So last Thursday the authority’s board scrapped the “demean” rule. Instead, it adopted the imminent-threat-of-violence standard.
You have to wonder why transit officials don’t reject these noncommercial “issue ads” altogether, and stick to less nettlesome dollars-and-cents messages hawking new movies and negligence lawyers. Advertising of all types, the authority says, covers about 1 percent of its annual budget of roughly $13 billion. Issue ads provide about 1 percent of that 1 percent. That comes to $1.3 million, a drop in the bucket. The authority runs through that in less than an hour.
If it wished, the authority said the other day, it could confine itself to commercial ads and avoid First Amendment agita. But that would be too limiting, it said. It preferred to adhere to a policy of permitting advertisements that “express views on a wide range of public matters.”
But the price of accepting subway placards with generally noncontroversial messages – say, an appeal for blood donations – is having also to put up with something like a “savage” poster, no matter how much it is bound to offend some people.
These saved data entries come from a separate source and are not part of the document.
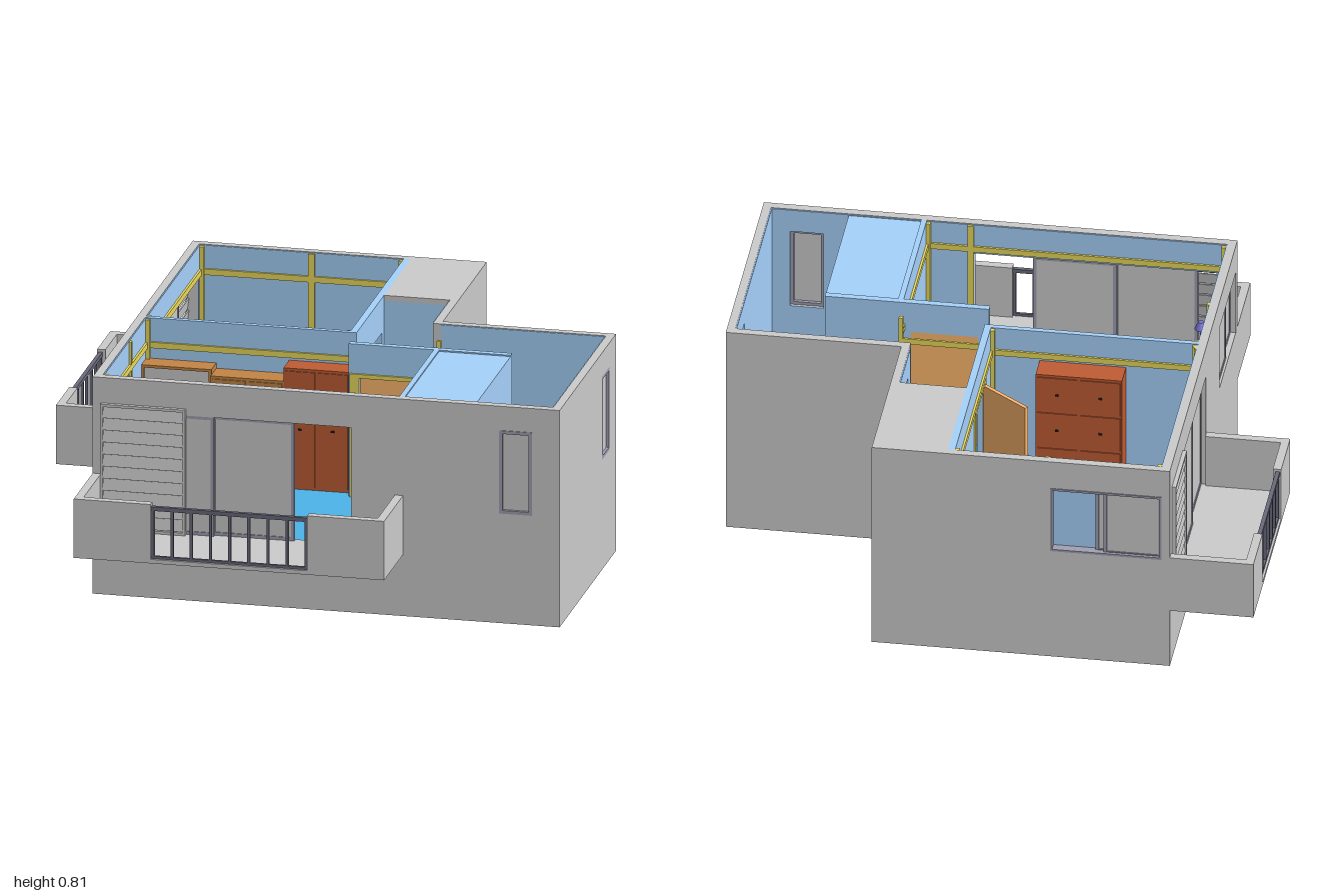
import * as THREE from 'three';

const C = {
  grey: 0xcccccc, wall: 0xa6d2fc, blue: 0x4cb4e8, green: 0x4dc449, orange: 0xffb86e, red: 0xbe5c34,
  brown: 0xc38445, yellow: 0xebda5c, frame: 0xa0a0b2, rail: 0x6a6a7c, purple: 0x7a72d0, dark: 0x222222,
};
const mats = {};
const mat = (c) => (mats[c] ??= new THREE.MeshStandardMaterial({ color: C[c] }));

function add(parent, name, geo, color) {
  const m = new THREE.Mesh(geo, mat(color));
  m.name = name;
  parent.add(m);
  return m;
}

// Box given by its limits
function box(parent, name, x0, x1, y0, y1, z0, z1, color) {
  const m = add(parent, name, new THREE.BoxGeometry(x1 - x0, y1 - y0, z1 - z0), color);
  m.position.set((x0 + x1) / 2, (y0 + y1) / 2, (z0 + z1) / 2);
  return m;
}

// Upright slab with rectangular holes [u0, u1, y0, y1]; axis 'x' runs along x, 'z' along z
function slab(parent, name, axis, u0, u1, y0, y1, w0, w1, color, holes = []) {
  const rect = (T, a, b, c, d) => new T([[a, c], [b, c], [b, d], [a, d]].map((p) => new THREE.Vector2(...p)));
  const s = rect(THREE.Shape, u0, u1, y0, y1);
  s.holes = holes.map((h) => rect(THREE.Path, ...h));
  const m = add(parent, name, new THREE.ExtrudeGeometry(s, { depth: w1 - w0, bevelEnabled: false }), color);
  if (axis === 'x') m.position.z = w0;
  else { m.rotation.y = -Math.PI / 2; m.position.x = w1; }
  return m;
}

// Framed pane
function pane(parent, name, axis, u0, u1, y0, y1, w0, w1, t = 0.012) {
  const g = new THREE.Group();
  g.name = name;
  parent.add(g);
  slab(g, 'paneFrame', axis, u0, u1, y0, y1, w0, w1, 'frame', [[u0 + t, u1 - t, y0 + t, y1 - t]]);
  const m = (w0 + w1) / 2;
  slab(g, 'glass', axis, u0 + t, u1 - t, y0 + t, y1 - t, m - 0.002, m + 0.002, 'grey');
}

// Balcony with railing, louvred shutter and sliding doors; local z points outward
function balcony(house, name, [u0, u1], [g0, g1], [s0, s1], doors) {
  const g = new THREE.Group();
  g.name = name;
  house.add(g);
  const D = 0.3, T = 0.03;
  box(g, 'balconyFloor', u0, u1, 0.23, 0.245, 0, D, 'grey');
  for (const [a, b] of [[u0, g0], [g1, u1]]) box(g, 'parapet', a, b, 0.23, 0.45, D - T, D, 'grey');
  for (const a of [u0, u1 - T]) box(g, 'sideParapet', a, a + T, 0.23, 0.45, 0, D - T, 'grey');
  box(g, 'topRail', g0, g1, 0.425, 0.44, D - 0.02, D - 0.005, 'rail');
  box(g, 'bottomRail', g0, g1, 0.245, 0.255, D - 0.018, D - 0.008, 'rail');
  const n = Math.round((g1 - g0) / 0.07);
  for (let i = 0; i <= n; i++) {
    const u = g0 + 0.006 + ((g1 - g0 - 0.012) * i) / n;
    box(g, 'baluster', u - 0.005, u + 0.005, 0.25, 0.43, D - 0.018, D - 0.008, 'rail');
  }
  slab(g, 'shutterFrame', 'x', s0, s1, 0.245, 0.715, 0, 0.015, 'grey', [[s0 + 0.01, s1 - 0.01, 0.255, 0.705]]);
  for (let i = 0; i < 10; i++) {
    const m = box(g, 'louvre', s0 + 0.01, s1 - 0.01, 0.257 + i * 0.045, 0.3 + i * 0.045, 0.003, 0.008, 'grey');
    m.rotation.x = -0.15;
  }
  doors.forEach(([a, b], i) => pane(g, 'slidingDoor', 'x', a, b, 0.245, 0.69, -0.015 - i * 0.012, -0.004 - i * 0.012));
  return g;
}

// Cabinet with a grid of front panels facing dir along z
function cabinet(house, name, x0, x1, z0, z1, top, cols, rows, color, dir) {
  const g = new THREE.Group();
  g.name = name;
  house.add(g);
  box(g, 'body', x0, x1, 0.24, top, z0, z1, color);
  const f = dir > 0 ? z1 : z0, w = (x1 - x0) / cols, h = (top - 0.25) / rows;
  for (let c = 0; c < cols; c++) for (let r = 0; r < rows; r++) {
    const x = x0 + c * w, y = 0.245 + r * h;
    box(g, 'frontPanel', x + 0.006, x + w - 0.006, y + 0.005, y + h - 0.005, f - 0.004, f + 0.004, color);
    box(g, 'knob', x + w / 2 - 0.006, x + w / 2 + 0.006, y + h / 2 - 0.003, y + h / 2 + 0.003, f - 0.009, f + 0.009, 'dark');
  }
}

// Door leaf hinged at its local origin
function door(house, name, x, z, angle, w, y0, y1) {
  const g = new THREE.Group();
  g.name = name;
  box(g, 'leaf', 0, w, y0, y1, -0.007, 0.007, 'orange');
  for (const s of [-1, 1]) {
    const k = add(g, 'doorKnob', new THREE.SphereGeometry(0.009, 10, 8), 'brown');
    k.position.set(w - 0.02, (y0 + y1) / 2, s * 0.016);
  }
  g.position.set(x, 0, z);
  g.rotation.y = angle;
  house.add(g);
}

// Small table or stool with crossed legs
function trestle(house, name, x, z, w, d, h, angle) {
  const g = new THREE.Group();
  g.name = name;
  for (const s of [-1, 1]) box(g, 'topBoard', -w / 2, w / 2, h - 0.01, h, s > 0 ? 0.002 : -d / 2, s > 0 ? d / 2 : -0.002, 'orange');
  for (const s of [-1, 1]) for (const r of [-1, 1]) {
    const leg = add(g, 'crossLeg', new THREE.BoxGeometry(0.01, Math.hypot(h, d), 0.01), 'orange');
    leg.position.set(s * w * 0.38, h / 2, 0);
    leg.rotation.x = r * Math.atan2(d, h);
  }
  g.position.set(x, 0.24, z);
  g.rotation.y = angle;
  house.add(g);
}

export function createModel() {
  const house = new THREE.Group();
  house.name = 'house';
  const H = 0.81;

  // Outer walls: name, axis, u0, u1, outer w0, w1, lining side, holes
  const walls = [
    ['backWall', 'x', -0.7, 0.37, -0.94, -0.91, 1, [[-0.67, -0.27, 0.44, 0.7]]],
    ['frontWall', 'x', -0.7, 1, 0.608, 0.64, -1, [[-0.66, 0.24, 0.245, 0.69], [0.78, 0.9, 0.41, 0.72]]],
    ['leftWall', 'z', -0.91, 0.608, -0.7, -0.67, 1, [[-0.88, -0.1, 0.245, 0.69], [0.22, 0.6, 0.45, 0.7]]],
    ['rightWall', 'z', -0.22, 0.608, 0.97, 1, -1, [[-0.15, -0.03, 0.41, 0.72]]],
    ['recessBackWall', 'x', 0.34, 1, -0.25, -0.22, 1, []],
    ['recessSideWall', 'z', -0.91, -0.25, 0.34, 0.37, -1, [[-0.43, -0.31, 0.41, 0.72]]],
  ];
  for (const [name, axis, u0, u1, w0, w1, side, holes] of walls) {
    slab(house, name, axis, u0, u1, 0, H, w0, w1, 'grey', holes);
    const l = side > 0 ? w1 : w0 - 0.004, e = axis === 'x' ? 0.03 : 0;
    slab(house, name + 'Lining', axis, u0 + e, u1 - e, 0.002, H - 0.002, l, l + 0.004, 'wall', holes);
  }

  // Floors, bathroom roof
  box(house, 'greenFloor', -0.67, 0.1, 0.225, 0.24, -0.91, -0.06, 'green');
  box(house, 'bathroomFloor', 0.1, 0.34, 0.225, 0.24, -0.91, -0.49, 'green');
  box(house, 'blueFloor', -0.67, 0.41, 0.225, 0.24, -0.06, 0.608, 'blue');
  box(house, 'hallFloor', 0.1, 0.34, 0.225, 0.24, -0.49, 0.045, 'blue');
  box(house, 'landing', 0.34, 0.46, 0.225, 0.24, -0.22, 0.045, 'blue');
  box(house, 'bathroomRoof', 0.1, 0.345, H - 0.02, H, -0.915, -0.49, 'grey');
  box(house, 'bathroomWall', 0.1, 0.34, 0.24, H - 0.02, -0.505, -0.49, 'wall');

  // Stairs going down
  for (let i = 0; i < 4; i++) {
    const x = 0.46 + i * 0.0525, y = 0.192 - i * 0.048;
    box(house, 'stairTread', x, x + 0.0525, y - 0.012, y, -0.22, 0.045, 'blue');
    box(house, 'stairRiser', x - 0.004, x, y - 0.012, y + 0.048, -0.22, 0.045, 'blue');
  }

  // Inner walls
  slab(house, 'roomPartition', 'x', -0.67, 0.1, 0.24, H, -0.075, -0.055, 'wall');
  slab(house, 'greenRoomWall', 'z', -0.91, -0.055, 0.24, H, 0.075, 0.1, 'wall', [[-0.46, -0.24, 0.245, 0.68]]);
  slab(house, 'hallWall', 'x', 0.1, 0.69, 0, H, 0.045, 0.07, 'wall', [[0.14, 0.38, 0.245, 0.69]]);
  slab(house, 'blueRoomWall', 'z', 0.07, 0.608, 0.225, H, 0.41, 0.43, 'wall');
  slab(house, 'stairwellWall', 'z', 0.07, 0.608, 0, H - 0.01, 0.67, 0.69, 'wall');
  box(house, 'closetTop', 0.43, 0.69, H - 0.03, H - 0.005, 0.07, 0.61, 'wall');

  // Yellow timber trim around both rooms
  for (const [x0, x1, z0, z1] of [[-0.665, 0.075, -0.905, -0.075], [-0.665, 0.41, -0.055, 0.603]]) {
    const t = 0.008;
    for (const z of [z0, z1 - t]) box(house, 'trimRail', x0, x1, 0.7, 0.722, z, z + t, 'yellow');
    for (const x of [x0, x1 - t]) box(house, 'trimRail', x, x + t, 0.7, 0.722, z0, z1, 'yellow');
    for (const x of [x0, x1 - 0.015]) for (const z of [z0, z1 - 0.015])
      box(house, 'cornerPost', x, x + 0.015, 0.24, H - 0.004, z, z + 0.015, 'yellow');
  }
  for (const x of [-0.27, 0.24]) {
    const z = x < 0 ? -0.906 : 0.595;
    box(house, 'trimPost', x, x + 0.022, 0.24, H - 0.004, z, z + 0.009, 'yellow');
  }
  for (const z of [-0.1, 0.2]) box(house, 'trimPost', -0.666, -0.657, 0.24, H - 0.004, z, z + 0.018, 'yellow');
  box(house, 'windowSill', -0.665, -0.27, 0.42, 0.44, -0.906, -0.895, 'yellow');
  box(house, 'windowSill', -0.666, -0.655, 0.43, 0.45, 0.2, 0.603, 'yellow');
  slab(house, 'hallDoorFrame', 'x', 0.105, 0.4, 0.24, 0.7, 0.068, 0.078, 'yellow', [[0.14, 0.38, 0.245, 0.685]]);
  slab(house, 'greenDoorFrame', 'z', -0.475, -0.225, 0.24, 0.695, 0.068, 0.078, 'yellow', [[-0.46, -0.24, 0.245, 0.68]]);

  // Windows
  pane(house, 'frontWindow', 'x', 0.78, 0.9, 0.41, 0.72, 0.615, 0.643);
  pane(house, 'rightWindow', 'z', -0.15, -0.03, 0.41, 0.72, 0.975, 1);
  pane(house, 'recessWindow', 'z', -0.43, -0.31, 0.41, 0.72, 0.345, 0.37);
  pane(house, 'backSash', 'x', -0.67, -0.46, 0.44, 0.7, -0.932, -0.922);
  pane(house, 'backSash', 'x', -0.64, -0.43, 0.44, 0.7, -0.921, -0.911);
  pane(house, 'leftSash', 'z', 0.22, 0.42, 0.45, 0.7, -0.692, -0.682);
  pane(house, 'leftSash', 'z', 0.4, 0.6, 0.45, 0.7, -0.681, -0.671);
  slab(house, 'backWindowFrame', 'x', -0.67, -0.27, 0.44, 0.7, -0.943, -0.908, 'frame', [[-0.662, -0.278, 0.448, 0.692]]);

  // Balconies
  balcony(house, 'frontBalcony', [-0.7, 0.43], [-0.42, 0.15], [-0.67, -0.36], [[-0.56, -0.26], [-0.27, 0.03]]).position.z = 0.64;
  const left = balcony(house, 'leftBalcony', [-0.94, -0.08], [-0.73, -0.29], [-0.89, -0.64], [[-0.66, -0.37], [-0.39, -0.1]]);
  left.rotation.y = -Math.PI / 2;
  left.position.x = -0.7;

  // Doors
  door(house, 'hallDoor', 0.38, 0.052, Math.PI, 0.24, 0.245, 0.69);
  door(house, 'greenRoomDoor', 0.072, -0.245, Math.PI - 0.65, 0.215, 0.25, 0.675);
  box(house, 'entranceDoor', 0.44, 0.67, 0.005, 0.42, 0.59, 0.602, 'orange');
  box(house, 'entranceDoorPost', 0.42, 0.44, 0.005, 0.43, 0.588, 0.603, 'yellow');

  // Cabinets along the partition
  cabinet(house, 'drawerCabinet', -0.41, -0.145, -0.054, 0.035, 0.64, 2, 4, 'brown', 1);
  cabinet(house, 'wardrobe', -0.145, 0.095, -0.054, 0.035, 0.69, 2, 1, 'red', 1);
  cabinet(house, 'dresser', -0.41, -0.1, -0.17, -0.076, 0.69, 2, 3, 'red', -1);

  // Bookcase with a panelled top and rows of books
  box(house, 'bookcaseBack', -0.665, -0.41, 0.24, 0.66, -0.054, -0.045, 'brown');
  for (const x of [-0.665, -0.42]) box(house, 'bookcaseSide', x, x + 0.01, 0.24, 0.66, -0.045, 0.025, 'brown');
  for (const y of [0.24, 0.33, 0.42, 0.52, 0.65]) box(house, 'bookcaseShelf', -0.655, -0.42, y, y + 0.01, -0.045, 0.025, 'brown');
  box(house, 'bookcaseGlass', -0.655, -0.42, 0.53, 0.65, 0.01, 0.016, 'grey');
  const tones = ['green', 'purple', 'red', 'blue', 'yellow', 'dark'];
  for (let r = 0; r < 3; r++) for (let i = 0; i < 15; i++) {
    const x = -0.652 + i * 0.0153, y = 0.25 + r * 0.09 + (r === 2 ? 0.005 : 0);
    box(house, 'book', x, x + 0.013, y, y + 0.055 + ((i * 7 + r) % 4) * 0.006, -0.045, 0.012, tones[(i * 5 + r * 2 + (i >> 2)) % 6]);
  }

  // Desk, lamp and chair
  box(house, 'deskTop', -0.665, -0.49, 0.385, 0.4, 0.22, 0.602, 'brown');
  for (const z of [0.225, 0.5]) box(house, 'deskSide', -0.665, -0.5, 0.24, 0.385, z, z + 0.09, 'brown');
  const lamp = new THREE.Group();
  lamp.name = 'deskLamp';
  add(lamp, 'lampBase', new THREE.CylinderGeometry(0.022, 0.022, 0.008, 16), 'purple').position.y = 0.004;
  add(lamp, 'lampStem', new THREE.CylinderGeometry(0.004, 0.004, 0.08, 8), 'purple').position.y = 0.045;
  add(lamp, 'lampShade', new THREE.CylinderGeometry(0.01, 0.024, 0.028, 16), 'purple').position.y = 0.088;
  lamp.position.set(-0.58, 0.4, 0.57);
  house.add(lamp);
  box(house, 'chairSeat', -0.53, -0.45, 0.32, 0.335, 0.385, 0.475, 'purple');
  box(house, 'chairBack', -0.455, -0.443, 0.36, 0.43, 0.385, 0.475, 'purple');
  box(house, 'chairSpine', -0.445, -0.438, 0.32, 0.4, 0.42, 0.44, 'dark');
  box(house, 'chairPost', -0.495, -0.485, 0.25, 0.32, 0.425, 0.435, 'dark');
  for (const a of [0, Math.PI / 2]) box(house, 'chairFoot', -0.53, -0.45, 0.242, 0.252, 0.425, 0.435, 'dark').rotation.y = a;

  // Folding table and stool
  trestle(house, 'foldingTable', -0.05, -0.82, 0.13, 0.12, 0.12, -0.5);
  trestle(house, 'stool', -0.01, -0.7, 0.075, 0.055, 0.07, 0.45);

  return house;
}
That, almost by definition, is a recipe for trouble.
The authority no doubt wishes that such irksome ads would disappear. It’s not interested in making waves, and that’s perfectly understandable. It’s in the business of a running a railroad safely, not arguing the world. What’s far from clear, though, is whether all it has done with this new imminent-threat rule is replace one constitutionally suspect guideline with another.
E-mail Clyde Haberman: [email protected]